Shared house HMO up to four storeys

Emergency lighting may be appropriate if route is complex and there is no effective borrowed light.

Shared house HMO five or six storeys

Emergency escape lighting required

Bedsit HMO up to four storeys (individual cooking)

Emergency escape lighting may be required if building is complex and no effective borrowed lighting available

Bedsit HMO five or six storeys (individual cooking)

Emergency escape lighting required

Houses converted to self-contained flats (up to four storeys) prior to 1991 Building Regulations

Emergency escape lighting if risk requires

Houses converted to self-contained flats (five or six storeys) prior to 1991 Building Regulations

Emergency escape lighting required

Flat in multiple occupation (FMO)

Emergency escape lighting if risk requires, may also be required in the common escape route

Emergency escape lighting systems must comply with BS 5266. Emergency lights are required at stairs and changes in floor level or direction and to identify fire alarm points and fire fighting equipment.
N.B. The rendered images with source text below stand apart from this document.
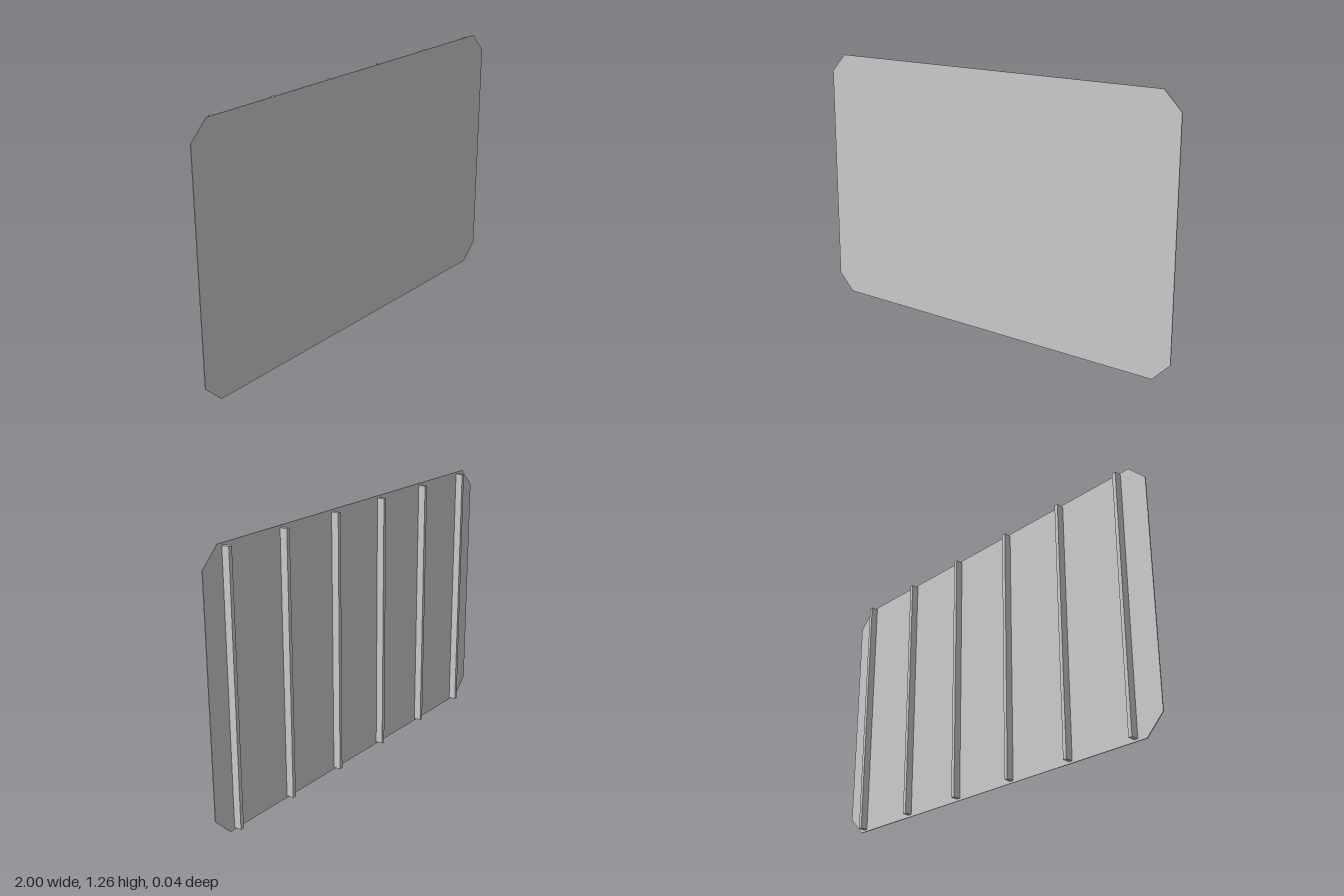
import * as THREE from 'three';

export function createModel() {
  const group = new THREE.Group();
  const material = new THREE.MeshStandardMaterial({ color: 0xcccccc, flatShading: true });
  const height = 1.26, cut = 0.087, panelBack = 0.016, depth = 0.02;

  // Thin panel with chamfered corners
  const outline = new THREE.Shape([
    [-1, cut], [-1 + cut, 0], [1 - cut, 0], [1, cut],
    [1, height - cut], [1 - cut, height], [-1 + cut, height], [-1, height - cut],
  ].map(([x, y]) => new THREE.Vector2(x, y)));
  const panel = new THREE.Mesh(
    new THREE.ExtrudeGeometry(outline, { depth: depth - panelBack, bevelEnabled: false }), material);
  panel.name = 'panel';
  panel.position.z = panelBack;
  group.add(panel);

  // Six upright ribs on the back, slightly shorter than the panel
  const ribGeometry = new THREE.BoxGeometry(0.018, height - 0.02, panelBack + depth);
  for (let i = 0; i < 6; i++) {
    const rib = new THREE.Mesh(ribGeometry, material);
    rib.name = `backRib${i + 1}`;
    rib.position.set(-0.859 + i * 0.3475, height / 2, (panelBack - depth) / 2);
    group.add(rib);
  }
  return group;
}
In most cases non-maintained emergency lights providing three hour light will be adequate. The system must incorporate a suitable means for simulating and mains failure (i.e. a test switch).

The small print
This article is provided to raise awareness of the issues it discusses and it may not be updated after it is first written, even if the law changes. It is not intended to be legal advice and should not be relied upon as such. Electrical Experts is not responsible or liable for any action taken or not taken as a result of  the information or advice contained within this  article. If you think the matters set out affect you and you wish to apply them to your particular circumstances then we are happy to give you free initial telephone advice.